Even Chuan says he has a 'heavy heart'
When Chuan Leekpai, the Democrat Party's chief adviser, says he has a "heavy heart" in getting his party through the legal battle over the proposed dissolution of his party, there are grounds for even the most optimistic observers to take note.
The Public Prosecutors say they have wrapped up the case against the country's oldest political party and will recommend this afternoon to the Constitutional Court to dissolve the party and ban its over 40 executives who held positions in 2004 and 2005 from politics for five years.
This is related to the allegation that the party received illicit donations worth 258 million baht from TPI Polene Plc, a cement giant that belongs to Prachai Leophairatana in 2005.
The case against the Democrats states that the donations had been made through disguised transactions. If that charge is proved right, the party could be in violation of Section 95 of the 2007 Political Parties Act.
Chuan doesn't usually show any anxiety in public when it comes to the future of his own party. But he has said so several times in the past week and disclosed that he will meet PM Abhisit Vejjajiva, the party's leader, to discuss how to consolidate his legal staff to fight the case.
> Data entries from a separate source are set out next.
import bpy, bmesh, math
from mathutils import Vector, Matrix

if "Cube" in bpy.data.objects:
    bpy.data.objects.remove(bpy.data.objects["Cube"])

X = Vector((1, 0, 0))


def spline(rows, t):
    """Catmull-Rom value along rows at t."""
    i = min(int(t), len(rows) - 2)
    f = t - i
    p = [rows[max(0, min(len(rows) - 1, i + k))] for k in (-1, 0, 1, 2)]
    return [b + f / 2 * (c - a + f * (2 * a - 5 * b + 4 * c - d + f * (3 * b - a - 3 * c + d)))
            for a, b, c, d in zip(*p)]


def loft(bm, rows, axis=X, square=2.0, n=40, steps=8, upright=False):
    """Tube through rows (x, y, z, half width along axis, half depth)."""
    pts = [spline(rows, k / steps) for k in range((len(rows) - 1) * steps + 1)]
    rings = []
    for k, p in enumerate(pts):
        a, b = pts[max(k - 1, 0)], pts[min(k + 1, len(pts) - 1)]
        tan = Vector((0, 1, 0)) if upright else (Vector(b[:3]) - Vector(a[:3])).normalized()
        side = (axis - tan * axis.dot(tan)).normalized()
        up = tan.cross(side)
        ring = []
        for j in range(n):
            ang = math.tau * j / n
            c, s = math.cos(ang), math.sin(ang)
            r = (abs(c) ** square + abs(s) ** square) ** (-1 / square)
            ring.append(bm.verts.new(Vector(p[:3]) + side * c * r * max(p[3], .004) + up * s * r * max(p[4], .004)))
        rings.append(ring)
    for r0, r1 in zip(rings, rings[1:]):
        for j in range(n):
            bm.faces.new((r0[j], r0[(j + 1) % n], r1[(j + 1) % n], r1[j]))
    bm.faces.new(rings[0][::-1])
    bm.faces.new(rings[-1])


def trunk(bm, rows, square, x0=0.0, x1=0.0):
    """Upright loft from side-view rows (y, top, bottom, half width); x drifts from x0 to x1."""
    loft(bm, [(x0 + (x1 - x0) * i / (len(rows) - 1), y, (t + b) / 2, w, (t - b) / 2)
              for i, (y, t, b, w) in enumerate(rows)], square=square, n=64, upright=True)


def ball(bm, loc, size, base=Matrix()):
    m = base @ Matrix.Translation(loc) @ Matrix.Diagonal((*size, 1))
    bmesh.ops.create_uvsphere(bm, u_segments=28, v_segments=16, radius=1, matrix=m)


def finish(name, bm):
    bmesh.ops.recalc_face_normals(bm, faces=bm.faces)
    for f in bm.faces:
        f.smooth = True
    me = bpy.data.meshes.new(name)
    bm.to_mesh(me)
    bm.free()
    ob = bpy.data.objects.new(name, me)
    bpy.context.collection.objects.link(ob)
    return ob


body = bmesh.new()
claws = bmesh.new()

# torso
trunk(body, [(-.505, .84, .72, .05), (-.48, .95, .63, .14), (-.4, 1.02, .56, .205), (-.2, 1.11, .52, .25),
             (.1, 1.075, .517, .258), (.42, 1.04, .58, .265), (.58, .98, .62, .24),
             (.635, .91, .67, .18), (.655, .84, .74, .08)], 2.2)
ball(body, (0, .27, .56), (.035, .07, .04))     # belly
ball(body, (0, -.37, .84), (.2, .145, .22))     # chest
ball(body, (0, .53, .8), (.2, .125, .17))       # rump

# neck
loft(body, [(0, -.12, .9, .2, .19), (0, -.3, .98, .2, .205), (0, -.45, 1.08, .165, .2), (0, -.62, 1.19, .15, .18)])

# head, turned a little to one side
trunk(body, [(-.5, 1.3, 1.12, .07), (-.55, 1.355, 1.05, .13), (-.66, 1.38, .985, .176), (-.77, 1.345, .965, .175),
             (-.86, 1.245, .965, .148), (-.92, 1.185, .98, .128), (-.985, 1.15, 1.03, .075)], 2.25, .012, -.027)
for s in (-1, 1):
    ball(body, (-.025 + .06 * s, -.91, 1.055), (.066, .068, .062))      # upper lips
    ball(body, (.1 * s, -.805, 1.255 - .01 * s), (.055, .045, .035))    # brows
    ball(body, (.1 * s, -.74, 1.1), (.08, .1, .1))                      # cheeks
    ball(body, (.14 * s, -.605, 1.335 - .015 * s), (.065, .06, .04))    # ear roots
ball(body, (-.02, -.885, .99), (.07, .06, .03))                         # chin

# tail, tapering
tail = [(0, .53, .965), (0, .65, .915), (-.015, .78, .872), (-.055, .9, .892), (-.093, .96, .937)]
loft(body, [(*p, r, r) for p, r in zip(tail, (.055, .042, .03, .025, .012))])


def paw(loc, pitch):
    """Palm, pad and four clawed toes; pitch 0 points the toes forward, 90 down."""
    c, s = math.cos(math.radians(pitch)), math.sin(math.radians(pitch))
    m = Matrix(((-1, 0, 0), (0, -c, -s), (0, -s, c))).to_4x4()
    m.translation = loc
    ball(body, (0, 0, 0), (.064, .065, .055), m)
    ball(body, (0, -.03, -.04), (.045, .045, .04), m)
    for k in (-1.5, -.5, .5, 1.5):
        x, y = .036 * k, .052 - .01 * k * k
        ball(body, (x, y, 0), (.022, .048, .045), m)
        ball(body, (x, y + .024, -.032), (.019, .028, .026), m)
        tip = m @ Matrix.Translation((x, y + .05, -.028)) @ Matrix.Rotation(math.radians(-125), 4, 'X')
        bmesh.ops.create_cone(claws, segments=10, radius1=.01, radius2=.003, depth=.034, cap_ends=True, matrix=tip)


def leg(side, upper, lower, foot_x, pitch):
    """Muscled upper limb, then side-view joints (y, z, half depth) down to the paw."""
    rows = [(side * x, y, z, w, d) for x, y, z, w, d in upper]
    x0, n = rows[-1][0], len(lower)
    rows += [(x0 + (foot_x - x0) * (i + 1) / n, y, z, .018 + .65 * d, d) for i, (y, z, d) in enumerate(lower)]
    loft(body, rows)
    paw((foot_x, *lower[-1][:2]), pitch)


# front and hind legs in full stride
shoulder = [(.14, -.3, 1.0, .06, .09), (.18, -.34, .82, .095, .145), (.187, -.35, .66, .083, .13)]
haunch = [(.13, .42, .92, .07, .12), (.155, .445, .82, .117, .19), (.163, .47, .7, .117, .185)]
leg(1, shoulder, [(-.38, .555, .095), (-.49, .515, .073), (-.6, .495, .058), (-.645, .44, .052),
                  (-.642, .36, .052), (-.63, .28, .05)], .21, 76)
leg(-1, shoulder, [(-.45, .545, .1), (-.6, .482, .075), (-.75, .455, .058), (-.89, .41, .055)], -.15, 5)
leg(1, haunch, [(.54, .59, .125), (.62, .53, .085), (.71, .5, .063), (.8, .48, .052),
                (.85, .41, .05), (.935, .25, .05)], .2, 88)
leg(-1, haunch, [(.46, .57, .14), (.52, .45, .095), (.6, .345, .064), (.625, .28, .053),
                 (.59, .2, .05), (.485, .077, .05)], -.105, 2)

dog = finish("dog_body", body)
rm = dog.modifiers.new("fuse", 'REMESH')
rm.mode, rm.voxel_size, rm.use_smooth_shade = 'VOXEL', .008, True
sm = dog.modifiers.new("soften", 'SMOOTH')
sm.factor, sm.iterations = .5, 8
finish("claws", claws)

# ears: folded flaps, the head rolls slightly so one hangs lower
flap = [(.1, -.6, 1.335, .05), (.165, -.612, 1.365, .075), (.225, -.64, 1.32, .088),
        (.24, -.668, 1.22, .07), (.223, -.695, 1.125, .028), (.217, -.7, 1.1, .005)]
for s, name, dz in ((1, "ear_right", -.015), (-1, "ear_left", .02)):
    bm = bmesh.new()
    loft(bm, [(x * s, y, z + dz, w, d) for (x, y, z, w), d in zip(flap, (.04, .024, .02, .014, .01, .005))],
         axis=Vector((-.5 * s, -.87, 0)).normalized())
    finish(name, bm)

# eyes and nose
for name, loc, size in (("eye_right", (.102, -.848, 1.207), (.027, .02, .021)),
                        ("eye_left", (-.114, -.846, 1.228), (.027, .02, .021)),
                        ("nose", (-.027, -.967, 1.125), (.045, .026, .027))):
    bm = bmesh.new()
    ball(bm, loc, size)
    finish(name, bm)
Is there a "Plan B" for the Democrats in case the "worst-case scenario" should come to pass? Officially, Chuan, Abhisit and even the party's secretary-general, Suthep Thuagsuban, deny it. But when news leaked yesterday that a back-up party, known as "Thai Khemkhang" (Thai Strength), has been registered as a possible reserve, the party's leaders say they have nothing to do with it.
I don't believe, for a moment, of course, that there is no Plan B. But I do know that splits without the party are beginning to emerge. And, if the Constitutional Court hands down a negative verdict, you can expect factions within the party to go different ways.
The Democrats are standing at a crucial crossroads. There is no doubt about that.